I got a real “incarnational Christianity” bug as I wrote this novel. I’d heard the term, but it didn’t click until I began asking myself questions as I wrote. What does it mean to have “this treasure in earthen vessels”? If I were to take being the body of Christ seriously, how would that affect how I lived? Christ loved. He healed. He delivered. I asked myself: How do people heal? How do they love through Christ? I put the characters in situations that challenged them to make Christ real to one another. For example, Christ is concerned about our needs. If we need clothing, He’s probably not going to drop a few outfits out of the sky. It’s more likely that He’ll provide through community. He provides for His body through His body. I believe if we caught on to this we’d change the world. People like Saint Francis of Assisi and Mother Teresa of Calcutta changed the world through incarnational living.

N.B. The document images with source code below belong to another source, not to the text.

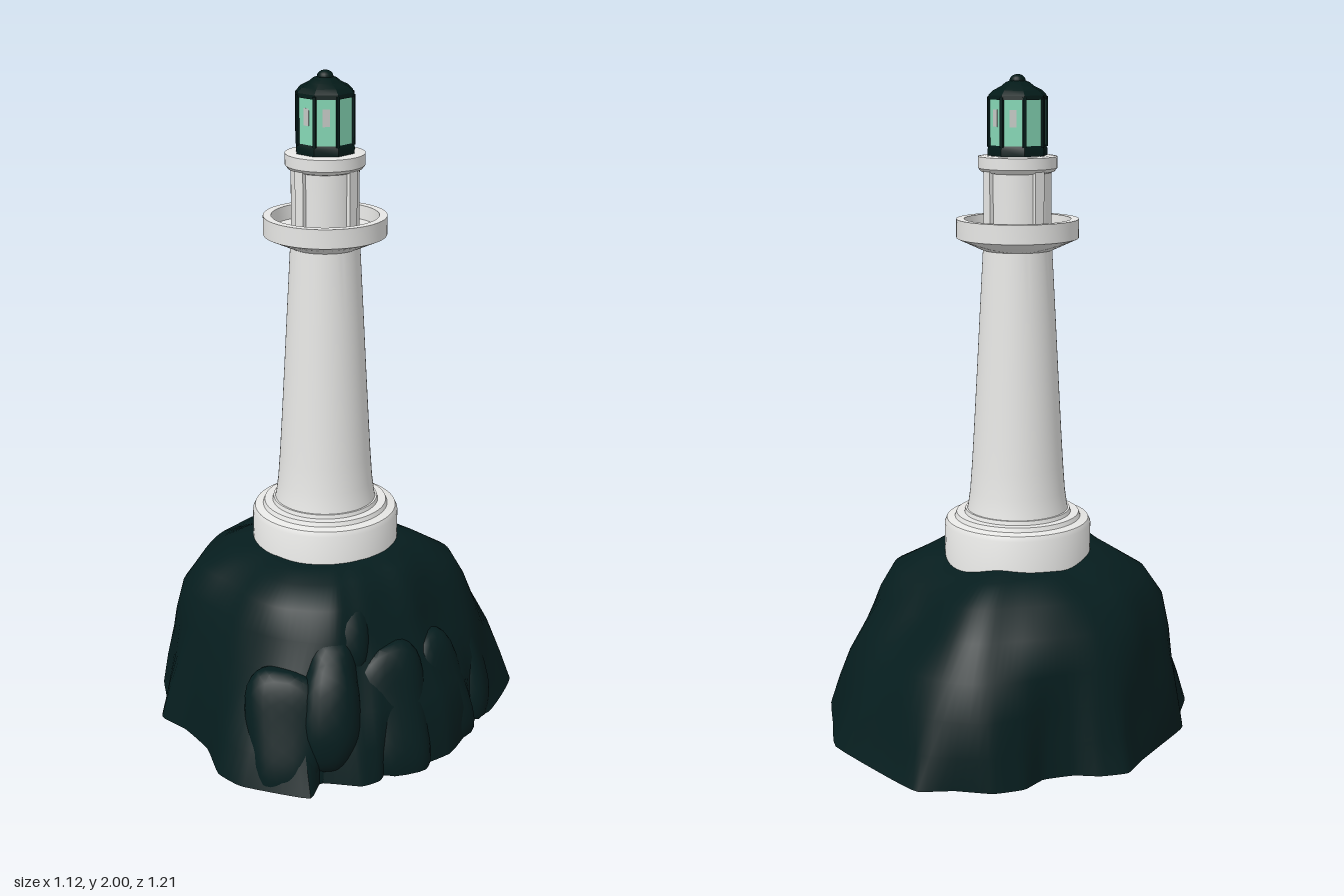
import * as THREE from 'three';
import { mergeVertices, toCreasedNormals } from 'three/addons/utils/BufferGeometryUtils.js';

const material = (name, color) => {
  const m = new THREE.MeshStandardMaterial({ color });
  m.name = name;
  return m;
};

// Outline of the rock on the ground, x and z pairs from the back round to the right
const OUTLINE = [
  0.10, -0.61, 0.26, -0.53, 0.42, -0.445, 0.47, -0.33, 0.50, -0.23, 0.49, -0.15, 0.52, -0.10, 0.55, 0, 0.56, 0.05,
  0.54, 0.14, 0.48, 0.24, 0.50, 0.30, 0.48, 0.36, 0.38, 0.43, 0.41, 0.51, 0.22, 0.60, 0.12, 0.60, 0, 0.53,
  -0.13, 0.50, -0.24, 0.50, -0.32, 0.41, -0.41, 0.34, -0.47, 0.20, -0.52, 0.08, -0.56, 0, -0.53, -0.08,
  -0.48, -0.14, -0.45, -0.23, -0.47, -0.31, -0.44, -0.40, -0.36, -0.48, -0.30, -0.57, -0.17, -0.59,
];
// Share of the outline kept at each height, every 45 degrees from the front (+z) round through +x
const HEIGHTS = [0, 0.1, 0.2, 0.3, 0.4, 0.48, 0.53, 0.548];
const SHRINK = [
  [1, 0.95, 0.88, 0.81, 0.76, 0.68, 0.56, 0.42],
  [1, 0.96, 0.90, 0.80, 0.73, 0.66, 0.55, 0.42],
  [1, 0.98, 0.94, 0.81, 0.71, 0.64, 0.55, 0.42],
  [1, 0.95, 0.90, 0.84, 0.77, 0.69, 0.52, 0.40],
  [1, 0.95, 0.90, 0.80, 0.62, 0.55, 0.47, 0.36],
  [1, 0.97, 0.94, 0.89, 0.78, 0.66, 0.50, 0.38],
  [1, 0.96, 0.92, 0.88, 0.82, 0.68, 0.44, 0.34],
  [1, 0.98, 0.95, 0.92, 0.87, 0.76, 0.58, 0.42],
];

function shrinkAt(angle, j) {
  const t = ((angle / (Math.PI / 4)) + 8) % 8, k = Math.floor(t);
  return THREE.MathUtils.lerp(SHRINK[k][j], SHRINK[(k + 1) % 8][j], THREE.MathUtils.smoothstep(t - k, 0, 1));
}

function rockGeometry() {
  const corners = [];
  for (let i = 0; i < OUTLINE.length; i += 2) corners.push(new THREE.Vector3(OUTLINE[i], 0, OUTLINE[i + 1]));
  const n = 128;
  const ring = new THREE.CatmullRomCurve3(corners, true, 'catmullrom', 0.2).getPoints(n).slice(0, n);
  // the outline grows rounder towards the top
  const round = ring.map((_, i) => {
    const mean = new THREE.Vector3();
    for (let k = -7; k <= 7; k++) mean.addScaledVector(ring[(i + k + n) % n], 1 / 15);
    return mean.multiplyScalar(1.015);
  });
  const pos = [], index = [], p = new THREE.Vector3();
  HEIGHTS.forEach((h, j) => {
    for (let i = 0; i < n; i++) {
      p.lerpVectors(ring[i], round[i], Math.min(1, h / 0.3));
      const a = Math.atan2(p.x, p.z);
      let s = shrinkAt(a, j);
      if (h > 0) s += 0.01 * Math.sin(5 * a + 9 * h) + 0.008 * Math.sin(9 * a - 14 * h);
      const backAngle = Math.PI - Math.abs(a);
      const y = h * (1 - 0.05 * Math.exp(-((backAngle / 0.5) ** 2)));
      pos.push(p.x * s, y, p.z * s);
    }
  });
  const at = (j, i) => j * n + (i % n);
  const last = HEIGHTS.length - 1;
  const top = pos.length / 3;
  pos.push(0, 0.52, 0, 0, 0, 0);
  for (let i = 0; i < n; i++) {
    for (let j = 0; j < last; j++) {
      const a = at(j, i), b = at(j, i + 1), c = at(j + 1, i), d = at(j + 1, i + 1);
      index.push(a, c, b, b, c, d);
    }
    index.push(at(last, i + 1), at(last, i), top, at(0, i), at(0, i + 1), top + 1);
  }
  const g = new THREE.BufferGeometry();
  g.setAttribute('position', new THREE.Float32BufferAttribute(pos, 3));
  g.setIndex(index);
  return toCreasedNormals(g, 0.6);
}

// Blocky boulder leaning in towards the tower, cut off flat at the ground
function boulderGeometry([x, y, z, width, height, depth], seed) {
  let g = new THREE.IcosahedronGeometry(1, 5);
  g.deleteAttribute('uv');
  g.deleteAttribute('normal');
  g = mergeVertices(g);
  const blocky = (t) => Math.sign(t) * Math.abs(t) ** 0.75;
  const p = g.attributes.position, v = new THREE.Vector3();
  const turn = new THREE.Euler(-0.35, Math.atan2(x, z), 0.2 * Math.sin(seed * 2), 'YXZ');
  for (let i = 0; i < p.count; i++) {
    v.fromBufferAttribute(p, i);
    const k = 1 + 0.07 * Math.sin(3 * v.x + seed) + 0.07 * Math.sin(4 * v.y - 2 * v.z + 2 * seed);
    v.set(blocky(v.x) * width, blocky(v.y) * height, blocky(v.z) * depth).multiplyScalar(k).applyEuler(turn);
    p.setXYZ(i, x + v.x, Math.max(0, y + v.y), z + v.z);
  }
  return toCreasedNormals(g, 0.5);
}

export function createModel() {
  const model = new THREE.Group();
  model.name = 'lighthouse';
  const rockMat = material('dark rock', 0x061d1e);
  const white = material('white stone', 0xefefed);
  const metal = material('dark green metal', 0x031a18);
  const glass = material('green glass', 0x86d8b6);
  const pale = material('pale lamp', 0xc4c8c4);

  const add = (name, geometry, mat, parent = model) => {
    const mesh = new THREE.Mesh(geometry, mat);
    mesh.name = name;
    parent.add(mesh);
    return mesh;
  };
  const lathe = (points, sides = 64, start = 0) => toCreasedNormals(
    new THREE.LatheGeometry(points.map(([r, y]) => new THREE.Vector2(r, y)), sides, start), 0.5);
  // Repeat a mesh around the tower axis
  const around = (name, count, offset, build) => {
    for (let i = 0; i < count; i++) {
      const pivot = new THREE.Group();
      pivot.name = name;
      pivot.rotation.y = offset + (i / count) * Math.PI * 2;
      model.add(pivot);
      build(pivot, i);
    }
  };

  // Rock with boulders on its left and front
  add('rock', rockGeometry(), rockMat);
  [
    [0.41, 0.14, 0.17, 0.12, 0.22, 0.10],
    [0.33, 0.20, 0.34, 0.10, 0.19, 0.09],
    [0.26, 0.14, 0.44, 0.12, 0.20, 0.09],
    [0.26, 0.37, 0.24, 0.10, 0.13, 0.09],
    [0.42, 0.15, -0.03, 0.10, 0.20, 0.09],
    [0.37, 0.17, -0.20, 0.09, 0.22, 0.08],
  ].forEach((b, i) => add('boulder', boulderGeometry(b, i * 1.7), rockMat));

  // Foundation drum with stepped top
  add('foundation', lathe([
    [0.227, 0.42], [0.227, 0.635], [0.22, 0.65], [0.195, 0.655], [0.19, 0.668], [0.165, 0.668], [0.162, 0.68], [0.13, 0.68],
  ]), white);

  // Tapering shaft flared at its foot
  add('shaft', lathe([
    [0.16, 0.66], [0.154, 0.69], [0.147, 0.74], [0.141, 0.82], [0.135, 0.92], [0.125, 1.1], [0.116, 1.27], [0.104, 1.49],
  ]), white);

  // Gallery with parapet
  add('gallery', lathe([
    [0.09, 1.485], [0.108, 1.485], [0.184, 1.52], [0.184, 1.577], [0.16, 1.577], [0.157, 1.535], [0.08, 1.535],
  ]), white);

  // Watch room with four pilasters and cornice
  add('watchRoom', lathe([[0.101, 1.53], [0.101, 1.73]]), white);
  around('pilaster', 4, 0, (pivot) => {
    add('pilasterBlock', new THREE.BoxGeometry(0.032, 0.19, 0.02), white, pivot).position.set(0, 1.63, 0.102);
  });
  add('cornice', lathe([
    [0.095, 1.712], [0.11, 1.718], [0.118, 1.728], [0.118, 1.762], [0.1, 1.765], [0, 1.765],
  ]), white);

  // Eight-sided lantern
  const eighth = Math.PI / 8;
  add('lanternSill', lathe([[0.086, 1.762], [0.091, 1.765], [0.091, 1.785], [0.085, 1.797], [0, 1.797]], 8, eighth), metal);
  add('lanternGlass', lathe([[0.086, 1.79], [0.086, 1.94]], 8, eighth), glass);
  around('mullion', 8, eighth, (pivot) => {
    add('mullionBar', new THREE.BoxGeometry(0.01, 0.145, 0.01), metal, pivot).position.set(0, 1.863, 0.086);
  });
  around('lampGlow', 8, 0, (pivot, i) => {
    if (i % 4 === 2) return;
    add('lampPlate', new THREE.BoxGeometry(0.02, 0.05, 0.002), pale, pivot).position.set(0, 1.875, 0.0798);
  });

  // Domed roof with ball finial
  add('lanternRoof', lathe([
    [0, 1.928], [0.09, 1.928], [0.088, 1.94], [0.074, 1.954], [0.05, 1.966], [0.036, 1.977], [0.02, 1.983], [0, 1.984],
  ], 8, eighth), metal);
  const finial = add('finial', new THREE.SphereGeometry(0.024, 20, 12), metal);
  finial.scale.y = 0.8;
  finial.position.y = 1.981;

  return model;
}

I’m still trying to find my footing. This is all new and exciting, and it’s turned everything I thought I knew about being a Christian on its ear. I can’t be the same old self-obsessed, apathetic slug if it’s up to me to be Christ to “the least of these.” There goes my worldly ambition! My desire for success and fame falls to the wayside when I think of all the need out there. And it’s up to me to do something. So, now I say, “Amen!” I’m trying to empty myself like the Virgin Mary did and let the Holy Spirit fill me, and use me for service that goes way beyond what I thought I was capable of giving. But it’s still a challenge. It goes against the grain of all the selfishness I’ve absorbed because of the fall, because I’m American, and because I’m an unwitting victim of the disease of affluenza, no matter how much or how little money I possess.